Mr. Sperling, working with officials in the Treasury Department, moved to loosen application requirements and increase coordination among the state governments, legal aid lawyers, housing court officials and local nonprofits with expertise in mediating landlord-tenant disputes.
In June, 290,000 tenants received $1.5 billion in pandemic relief, according to Treasury Department statistics released last week. To date, about 600,000 tenants have been helped under the program.
But administration officials concede the improvements have not progressed quickly enough. Over the past week, Mr. Sperling; Brian Deese, the director of the National Economic Council; Susan Rice, Mr. Biden’s top domestic policy adviser; and Ms. Rice’s deputy on housing policy, Erika C. Poethig, made a late plea for Mr. Biden to extend the freeze, according to two people familiar with the situation who spoke on the condition of anonymity to describe internal deliberations.
Dana Remus, the White House counsel, expressed concerns that an extension was not a legally available option, and other officials suggested it could prompt the Supreme Court to strike down the administration’s broad use of public health laws to justify a range of federal policies, and their view prevailed, the officials said.
In a statement Friday evening, Mr. Biden sought to put the onus on local officials to provide housing aid, saying “there can be no excuse for any state or locality not accelerating funds to landlords and tenants.”
“Every state and local government must get these funds out to ensure we prevent every eviction we can,” he added.

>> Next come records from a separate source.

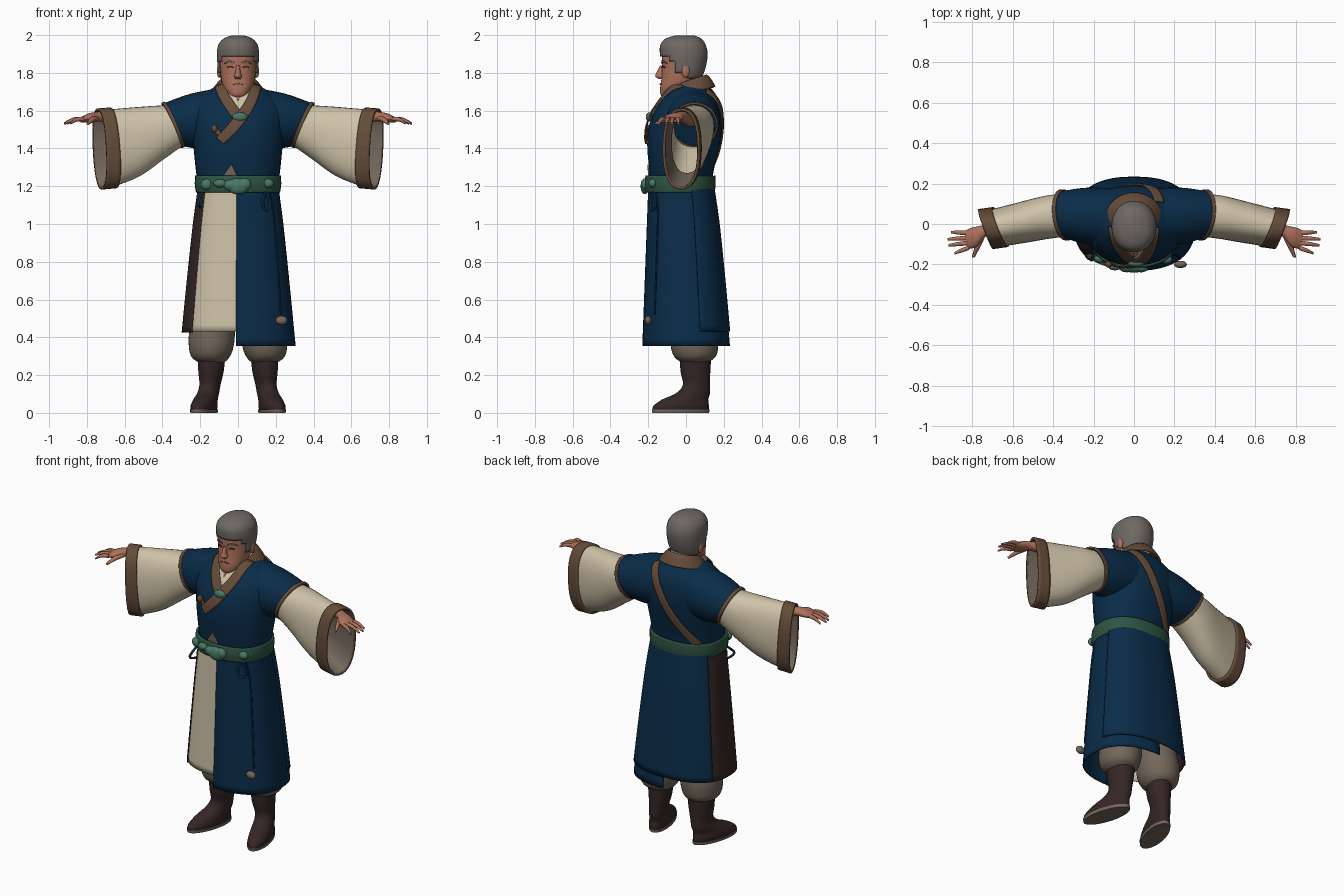
import bpy, bmesh
from math import sin, cos, radians, copysign
from mathutils import Vector
from mathutils.bvhtree import BVHTree

if "Cube" in bpy.data.objects:
    bpy.data.objects.remove(bpy.data.objects["Cube"])


def material(name, r, g, b):
    m = bpy.data.materials.new(name)
    m.use_nodes = True
    m.diffuse_color = (r, g, b, 1)
    m.node_tree.nodes["Principled BSDF"].inputs["Base Color"].default_value = (r, g, b, 1)
    return m


navy = material("navy cloth", .003, .025, .065)
cream = material("cream cloth", .62, .54, .39)
brown = material("brown trim", .13, .072, .042)
skin = material("skin", .42, .165, .105)
hair_grey = material("grey hair", .16, .14, .125)
green = material("green belt", .028, .09, .055)
jade = material("jade", .065, .19, .135)
leather = material("dark leather", .035, .019, .018)
taupe = material("taupe cloth", .17, .135, .105)
parts = []


def finish(name, bm, mat, mirror=False, thick=0):
    bmesh.ops.recalc_face_normals(bm, faces=bm.faces)
    me = bpy.data.meshes.new(name)
    bm.to_mesh(me)
    bm.free()
    me.materials.append(mat)
    ob = bpy.data.objects.new(name, me)
    bpy.context.collection.objects.link(ob)
    if thick:
        mod = ob.modifiers.new("thickness", 'SOLIDIFY')
        mod.thickness, mod.offset = thick, 0
    if mirror:
        ob.modifiers.new("mirror", 'MIRROR').use_mirror_merge = False
    parts.append(ob)
    return ob


def smooth_path(rows, steps):
    """Catmull-Rom interpolation through rows of numbers."""
    rows = [list(r) for r in rows]
    ext = [rows[0]] + rows + [rows[-1]]
    out = []
    for i in range(1, len(rows)):
        a, b, c, d = ext[i - 1:i + 3]
        for k in range(steps):
            t = k / steps
            out.append([.5 * (2 * q + (r - p) * t + (2 * p - 5 * q + 4 * r - s) * t * t
                              + (3 * q - p - 3 * r + s) * t ** 3) for p, q, r, s in zip(a, b, c, d)])
    return out + [rows[-1]]


def ring(z, rx, yf, yb, x=0):
    """Level ring by half width, front y and back y."""
    return (x, (yf + yb) / 2, z, rx, 0, 0, 0, (yb - yf) / 2, 0)


def loft(name, rings, mat, a0=0, a1=360, seg=36, p=1, cap=True, mirror=False, thick=0, keep=None):
    """Skin rings given as centre, u axis, v axis; an arc leaves the wall open."""
    closed = a1 - a0 >= 360
    bm = bmesh.new()
    grid = []
    for r in smooth_path(rings, 4):
        c, u, v = Vector(r[:3]), Vector(r[3:6]), Vector(r[6:])
        row = []
        for i in range(seg if closed else seg + 1):
            a = radians(a0 + (a1 - a0) * i / seg)
            ca, sa = cos(a), sin(a)
            row.append(bm.verts.new(c + u * copysign(abs(ca) ** p, ca) + v * copysign(abs(sa) ** p, sa)))
        grid.append(row)
    for lo, hi in zip(grid, grid[1:]):
        for i in range(seg):
            j = (i + 1) % len(lo)
            bm.faces.new((lo[i], lo[j], hi[j], hi[i]))
    if cap and closed:
        bm.faces.new(grid[0])
        bm.faces.new(grid[-1])
    if keep:
        bmesh.ops.delete(bm, geom=[f for f in bm.faces if not keep(f.calc_center_median())], context='FACES')
    return finish(name, bm, mat, mirror, thick)


def blob(name, c, r, mat, mirror=False):
    bm = bmesh.new()
    bmesh.ops.create_uvsphere(bm, u_segments=16, v_segments=10, radius=1)
    bmesh.ops.scale(bm, vec=r, verts=bm.verts)
    bmesh.ops.translate(bm, vec=c, verts=bm.verts)
    return finish(name, bm, mat, mirror)


def tree_of(*obs):
    bm = bmesh.new()
    for ob in obs:
        bm.from_mesh(ob.data)
    return BVHTree.FromBMesh(bm)


def surface(tree, x, z, side, last=0):
    hit = tree.ray_cast(Vector((x, side, z)), Vector((0, -side, 0)))[0]
    return hit.y if hit else last


def strip(name, pts, mat, tree, side=-1, off=.006, mirror=False):
    """Thin band through (x, z, width) points, laid on the surface below."""
    path, bm, rows, y = smooth_path(pts, 10), bmesh.new(), [], 0
    for k, (x, z, w) in enumerate(path):
        a, b = path[max(k - 1, 0)], path[min(k + 1, len(path) - 1)]
        n = Vector((a[1] - b[1], b[0] - a[0])).normalized() * w
        row = []
        for j in range(-3, 4):
            px, pz = x + n.x * j / 6, z + n.y * j / 6
            y = surface(tree, px, pz, side, y)
            row.append(bm.verts.new((px, y + side * off, pz)))
        rows.append(row)
    for r, s in zip(rows, rows[1:]):
        for j in range(6):
            bm.faces.new((r[j], r[j + 1], s[j + 1], s[j]))
    return finish(name, bm, mat, mirror, .008)


def cord(name, pts, mat, radius=.007):
    cu = bpy.data.curves.new(name, 'CURVE')
    cu.dimensions, cu.bevel_depth, cu.bevel_resolution = '3D', radius, 2
    sp = cu.splines.new('POLY')
    rows = smooth_path(pts, 6)
    sp.points.add(len(rows) - 1)
    for pt, co in zip(sp.points, rows):
        pt.co = (*co, 1)
    cu.materials.append(mat)
    bpy.context.collection.objects.link(bpy.data.objects.new(name, cu))


# Robe body and short sleeves
torso = loft("robe_body", [ring(1.2, .212, -.185, .135), ring(1.3, .225, -.195, .15), ring(1.4, .235, -.205, .175),
             ring(1.5, .245, -.2, .19), ring(1.58, .25, -.175, .19), ring(1.64, .23, -.14, .18),
             ring(1.69, .18, -.105, .155), ring(1.73, .115, -.08, .12), ring(1.745, .07, -.06, .09)], navy, p=.9)
cap_sleeve = loft("short_sleeve", [(.09, .035, 1.565, 0, 0, .155, 0, .14, 0), (.23, .04, 1.545, .02, 0, .145, 0, .14, 0),
                  (.345, .045, 1.525, .05, 0, .113, .012, .118, 0)], navy, mirror=True)
loft("short_sleeve_trim", [(.335, .045, 1.527, .05, 0, .115, .012, .12, 0), (.352, .045, 1.522, .05, 0, .115, .012, .12, 0)],
     brown, cap=False, mirror=True, thick=.012)

# Wide sleeves, cuffs and their lining
loft("wide_sleeve", [(.31, .045, 1.53, .04, 0, .1, .012, .105, 0), (.42, .035, 1.485, .03, 0, .14, .012, .106, 0),
     (.54, .01, 1.435, .02, 0, .182, .02, .1, 0), (.68, -.02, 1.4, .015, 0, .205, .035, .09, 0)],
     cream, p=.9, cap=False, mirror=True)
cuff = [(.66, -.015, 1.403, .015, 0, .207, .035, .092, 0), (.733, -.025, 1.397, .01, 0, .208, .035, .092, 0)]
loft("cuff", cuff, brown, p=.85, cap=False, mirror=True, thick=.014)
loft("sleeve_lining", [(.55, .005, 1.43, .015, 0, .16, .02, .08, 0), (.728, -.025, 1.397, .01, 0, .2, .034, .084, 0)],
     taupe, p=.85, cap=False, mirror=True)

# Arms and hands
loft("forearm_and_palm", [(.5, .02, 1.55, 0, 0, .035, 0, .04, 0), (.7, -.02, 1.568, 0, 0, .028, 0, .032, 0),
     (.75, -.04, 1.568, 0, 0, .025, .006, .032, 0), (.79, -.065, 1.562, 0, 0, .024, .012, .047, 0),
     (.83, -.08, 1.552, 0, 0, .014, .012, .044, 0)], skin, seg=16, mirror=True)
for i, (tx, ty) in enumerate([(.905, -.04), (.922, -.075), (.917, -.105), (.888, -.145)]):
    by = -.045 - i * .024
    loft("finger_%d" % (i + 1), [(.815, by, 1.556, 0, 0, .012, 0, .012, 0),
         ((.82 + tx) / 2, (by + ty) / 2, 1.553, 0, 0, .011, 0, .011, 0),
         (tx, ty, 1.532, 0, 0, .006, 0, .006, 0)], skin, seg=10, mirror=True)
loft("thumb", [(.755, -.065, 1.56, .018, 0, 0, 0, 0, .016), (.775, -.115, 1.55, .014, 0, 0, 0, 0, .013),
     (.795, -.165, 1.53, .007, 0, 0, 0, 0, .007)], skin, seg=10, mirror=True)


# Skirt panels
def skirt(name, a0, a1, bottom, mat, grow=0):
    rings = []
    for k in range(5):
        z = 1.22 + (bottom - 1.22) * k / 4
        t = (1.22 - z) / .8
        rings.append(ring(z, .205 + .09 * t ** .85 + grow, -.195 - .03 * t - grow, .135 + .088 * t ** .8 + grow))
    return loft(name, rings, mat, a0, a1, p=.82, thick=.008)


left_panel = skirt("left_skirt_panel", -91, 90, .355, navy)
back_flap = skirt("back_skirt_flap", 15, 152, .43, navy, .008)
skirt("skirt_side_lining", 148, 218, .425, leather)
cream_panel = skirt("cream_skirt_panel", 206, 270, .43, cream, -.004)

# Collar, strap and fastenings laid over the robe
robe = tree_of(torso, cap_sleeve)
loft("neck", [ring(1.64, .07, -.06, .08), ring(1.76, .066, -.065, .06), ring(1.8, .066, -.06, .06)], skin)
loft("inner_collar", [(0, .015, 1.7, .088, 0, 0, 0, .095, .03), (0, .01, 1.755, .074, 0, 0, 0, .078, .03)],
     cream, -65, 245, cap=False, thick=.01)
loft("collar_back", [(0, .025, 1.695, .138, 0, 0, 0, .125, .03), (0, .02, 1.73, .112, 0, 0, 0, .107, .035),
     (0, .015, 1.757, .088, 0, 0, 0, .09, .03)], brown, -42, 222, cap=False, thick=.014)
strip("shirt_front", [(0, 1.73, .16), (0, 1.65, .1), (0, 1.57, .01)], cream, robe, off=.004)
strip("throat", [(0, 1.75, .075), (0, 1.7, .04), (0, 1.655, .004)], skin, robe, off=.01)
strip("right_collar", [(-.1, 1.735, .05), (-.065, 1.66, .055), (.005, 1.56, .055)], brown, robe, off=.01)
strip("left_collar", [(.1, 1.735, .05), (.065, 1.64, .055), (-.01, 1.53, .06), (-.095, 1.44, .05)], brown, robe, off=.015)
strip("back_strap", [(.125, 1.705, .05), (.07, 1.6, .05), (-.03, 1.43, .05), (-.16, 1.25, .045)], brown, robe, 1)
strip("side_tie", [(-.13, 1.51, .03), (-.09, 1.47, .02)], brown, robe, off=.012)
strip("robe_gap", [(-.035, 1.315, .005), (-.04, 1.25, .08)], taupe, robe)
blob("side_button", (-.125, -.2, 1.505), (.016, .016, .02), brown)
blob("chest_jade", (.01, -.195, 1.567), (.04, .018, .024), jade)

# Belt with jade clasps
belt = loft("belt", [ring(1.168, .216, -.207, .145), ring(1.21, .222, -.213, .15), ring(1.255, .22, -.207, .148)],
            green, p=.85, cap=False, thick=.014)
around = tree_of(belt)
for i, (x, z, w, h) in enumerate([(-.165, 1.21, .032, .03), (-.095, 1.215, .035, .022), (-.035, 1.205, .04, .03),
                                  (0, 1.2, .058, .042), (.035, 1.21, .035, .032), (.16, 1.215, .03, .024)]):
    blob("belt_clasp_%d" % (i + 1), (x, surface(around, x, z, -1) - .006, z), (w, .022, h), jade)

# Hanging cords and tassel
cloth = tree_of(left_panel, cream_panel)


def hang(points):
    return [(x, surface(cloth, x, z, -1, -.17) - .01, z) for x, z in points]


cord("cord_loop", hang([(.15, 1.18), (.13, 1.12), (.145, 1.075), (.17, 1.09), (.165, 1.13), (.15, 1.18)]), navy)
cord("long_cord", hang([(.165, 1.17), (.19, 1.05), (.21, .8), (.228, .52)]), navy, .005)
cord("right_cord_loop", hang([(-.19, 1.17), (-.21, 1.11), (-.195, 1.09), (-.185, 1.13)]), navy)
blob("tassel", (.23, -.2, .49), (.032, .018, .024), taupe)

# Trousers and boots
loft("trouser_leg", [ring(.265, .065, -.02, .11, .14), ring(.295, .1, -.06, .155, .145), ring(.35, .118, -.08, .17, .142),
     ring(.45, .12, -.08, .165, .135), ring(.8, .095, -.08, .1, .1)], taupe, mirror=True)


def foot(z, x, y, w, l):
    return (x, y, z, w, .27 * w, 0, -.27 * l, l, 0)


loft("boot", [foot(.008, .18, -.028, .055, .147), foot(.035, .18, -.026, .06, .147), foot(.07, .172, -.005, .056, .122),
     foot(.105, .158, .038, .053, .088), foot(.15, .148, .055, .053, .07), foot(.22, .143, .05, .064, .077),
     foot(.32, .14, .05, .072, .083)], leather, mirror=True)
loft("boot_sole", [foot(0, .18, -.028, .06, .15), foot(.018, .18, -.028, .062, .152)], taupe, mirror=True)

# Head and face
head = loft("head", [ring(1.668, .025, -.122, -.07), ring(1.685, .052, -.135, -.02), ring(1.72, .076, -.137, .035),
            ring(1.77, .089, -.13, .065), ring(1.82, .095, -.127, .085), ring(1.88, .099, -.128, .097),
            ring(1.93, .096, -.118, .095), ring(1.97, .072, -.085, .08), ring(1.99, .02, -.03, .03)], skin, p=.93)


def hairline(c):
    limit = 1.89 if c.y < -.085 else 1.86 if c.y < -.055 else 1.8 if c.y < .015 else 1.765
    return c.z > limit


loft("hair", [ring(1.75, .088, -.11, .065), ring(1.8, .1, -.122, .092), ring(1.86, .107, -.13, .108),
     ring(1.91, .108, -.136, .111), ring(1.95, .1, -.132, .1), ring(1.98, .073, -.105, .078),
     ring(1.996, .03, -.05, .04)], hair_grey, seg=48, p=.95, thick=.006, keep=hairline)
loft("nose", [ring(1.768, .014, -.145, -.12), ring(1.782, .021, -.163, -.11), ring(1.8, .014, -.158, -.11),
     ring(1.84, .009, -.138, -.11)], skin, seg=14)
blob("ear", (.1, -.002, 1.81), (.012, .022, .035), skin, True)
face = tree_of(head)
strip("eyebrow", [(.018, 1.852, .007), (.045, 1.86, .009), (.07, 1.85, .005)], hair_grey, face, off=.002, mirror=True)
strip("eye", [(.024, 1.829, .004), (.04, 1.832, .008), (.056, 1.829, .004)], leather, face, off=.001, mirror=True)
strip("mouth", [(-.028, 1.738, .004), (0, 1.742, .006), (.028, 1.738, .004)], brown, face, off=.001)

# Smooth shading with crisp edges kept
for ob in bpy.context.selected_objects:
    ob.select_set(False)
for ob in parts:
    ob.select_set(True)
bpy.context.view_layer.objects.active = parts[0]
bpy.ops.object.shade_smooth_by_angle(angle=radians(50))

Article source: https://www.nytimes.com/2021/07/31/us/politics/eviction-moratorium-biden-housing-aid.html